You’ve recently established your own label. How has this affected your development as an artist? It’s given me some kind of fundamental freedom and peace in regards to creating and releasing. I don’t know how I’m gonna go about it from here on, but I really love the idea that I could possibly release a song a month after I write it, and in general just have a different flow. I also don’t have to align with a label’s other release plans, and don’t have to feel like I have to make a ton of money so they are pleased with signing me. It’s like it’s creatively become easier to breathe 🙂
On the topic of songwriting, many tracks on the album feel like we are being let in on incredibly private elements of your life experiences. How important was it to you that the lyricism was as honest as possible? It’s a good question and I think about it a lot. I don’t feel like I have to be 100% true to my own ‘story’ for the lyrics to be honest. If the intention is honest, the song will be as well. I don’t think I have an excessive need for my own experience to shine through as to me it’s all about what ‘the song wants’. It’s such a strange thing to talk about because I don’t ever feel like I’m dishonest when I write, even if it’s not my own story I’m writing, or if it’s a scenario I’m imagining. If I can relate to it or it moves me, then I feel authentic. I sometimes feel people see me as a songwriter who holds nothing back, but in reality I have some kind of arm’s length. There are some things that I just don’t shy away from talking about, because my need to break taboos is greater than my fear of my own feelings being exposed.

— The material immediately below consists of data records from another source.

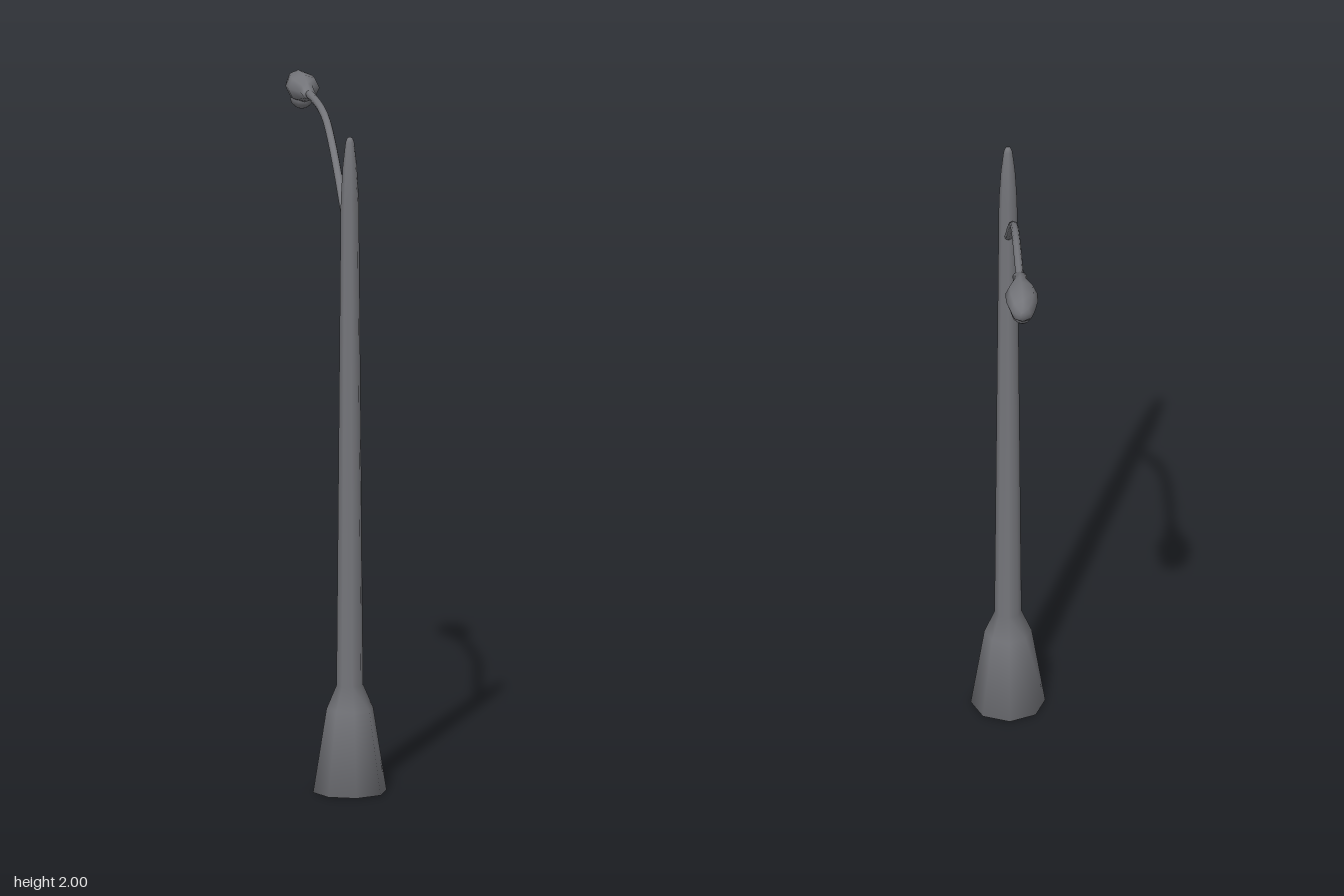
import * as THREE from 'three';

const SIDES = 8;
const POLE_Z = 0.38;

// Smooth closed skin through elliptical sections [z, centre y, half width, half height], running towards -z
function loft(sections) {
  const pos = [], idx = [];
  for (const [z, y, rx, ry] of sections) {
    for (let i = 0; i < SIDES; i++) {
      const a = (i / SIDES) * Math.PI * 2;
      pos.push(Math.cos(a) * rx, y + Math.sin(a) * ry, z);
    }
  }
  for (let s = 0; s < sections.length - 1; s++) {
    for (let i = 0; i < SIDES; i++) {
      const j = (i + 1) % SIDES;
      const a = s * SIDES + i, b = s * SIDES + j, c = a + SIDES, d = b + SIDES;
      idx.push(a, c, b, b, c, d);
    }
  }
  const last = (sections.length - 1) * SIDES;
  for (let i = 1; i < SIDES - 1; i++) {
    idx.push(0, i, i + 1);
    idx.push(last, last + i + 1, last + i);
  }
  const geo = new THREE.BufferGeometry();
  geo.setAttribute('position', new THREE.Float32BufferAttribute(pos, 3));
  geo.setIndex(idx);
  geo.computeVertexNormals();
  return geo;
}

export function createModel() {
  const model = new THREE.Group();
  model.name = 'streetLamp';
  const metal = new THREE.MeshStandardMaterial({ color: 0x75767b });
  metal.name = 'grey metal';

  const add = (name, geo) => {
    const mesh = new THREE.Mesh(geo, metal);
    mesh.name = name;
    model.add(mesh);
    return mesh;
  };

  // Octagonal post with flared foot and tapered tip
  const profile = [
    [0, 0], [0.11, 0], [0.07, 0.25], [0.04, 0.32], [0.027, 1.78],
    [0.021, 1.88], [0.013, 1.95], [0.008, 1.963], [0, 1.966],
  ].map(([r, y]) => new THREE.Vector2(r, y));
  add('post', new THREE.LatheGeometry(profile, SIDES)).position.z = POLE_Z;

  // Curved arm rising from the post and levelling out at the lamp
  const path = new THREE.CatmullRomCurve3([
    [1.655, 0.37], [1.73, 0.28], [1.81, 0.19], [1.885, 0.09],
    [1.935, 0], [1.955, -0.09], [1.96, -0.18], [1.96, -0.3],
  ].map(([y, z]) => new THREE.Vector3(0, y, z)));
  add('arm', new THREE.TubeGeometry(path, 20, 0.012, SIDES));

  // Lamp housing with a narrow collar
  add('lampHousing', loft([
    [-0.286, 1.958, 0.021, 0.014],
    [-0.326, 1.958, 0.021, 0.028],
    [-0.38, 1.958, 0.047, 0.041],
    [-0.425, 1.958, 0.047, 0.042],
    [-0.474, 1.958, 0.036, 0.038],
    [-0.485, 1.956, 0.022, 0.026],
    [-0.492, 1.955, 0.008, 0.01],
  ]));

  // Shallow lens bowl under the housing
  const lens = add('lens', new THREE.SphereGeometry(1, 12, 6, 0, Math.PI * 2, Math.PI / 2, Math.PI / 2));
  lens.scale.set(0.034, 0.035, 0.052);
  lens.position.set(0, 1.926, -0.42);

  return model;
}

I love how the tracks that are intimate and reflective work so wonderfully with those that have real momentum. How did you go about deciding which musical setting was right for the story you wanted to tell? For most of the songs, I just had a very clear vision of how they would sound. Most of the productions I’ve started myself – before working with Jeppe on them – so I just went with what came naturally, and tried not to overthink it. Some of the songs I’ve had a lot of doubt about, like Have & Hold. I really didn’t know if it should be just me and a guitar, or if the band should join and so forth. But then we tried out different things, got some feedback from others, and ultimately just made a decision and stuck with it.
What led you to including four extra tracks on the vinyl version? I wanted something a little extra, for those buying the vinyl and Hush Little Soul was a song I really loved. I wanted to put it on the record, but it had a different function – like it was the epilogue – so it just made a lot of sense to make a D-side with some stripped versions of three of the songs, and then have Hush Little Soul as the final one.
So at what moment did you know you had told everything you wanted to tell? I’m still not sure! haha 🙂
Did any particular tracks or albums by other artists inspire the direction of the album? No. I actually don’t do that a lot as it tends to confuse me too much, and makes me want to go in all kinds of directions.
Which track/tracks took you on the biggest personal or musical journey and did this surprise you? Making and releasing I Wasn’t Ready, a single I wholly mixed and produced myself, really was a journey for me, one where I’ve been confronted with my imposter syndrome and a complete lack of faith in my own skills. I’ve had to have too many people confirm that the production was good enough, because I was so afraid of fooling myself. Releasing that song was a serious highlight in the process of releasing both the singles and the album.
And finally, reflecting on your career to date, what has been the most standout moment? It’s hard not to think of Roskilde Festival before anything else. It’s just a big deal to get to play there, but on a personal level, deciding to release this album independently is also up there.
Thanks Gurli Octavia for chatting with Listen to Discover
Find out more about Gurli Octavia at:
Featured Track Review: Gurli Octavia: Tomorrow I’m A Man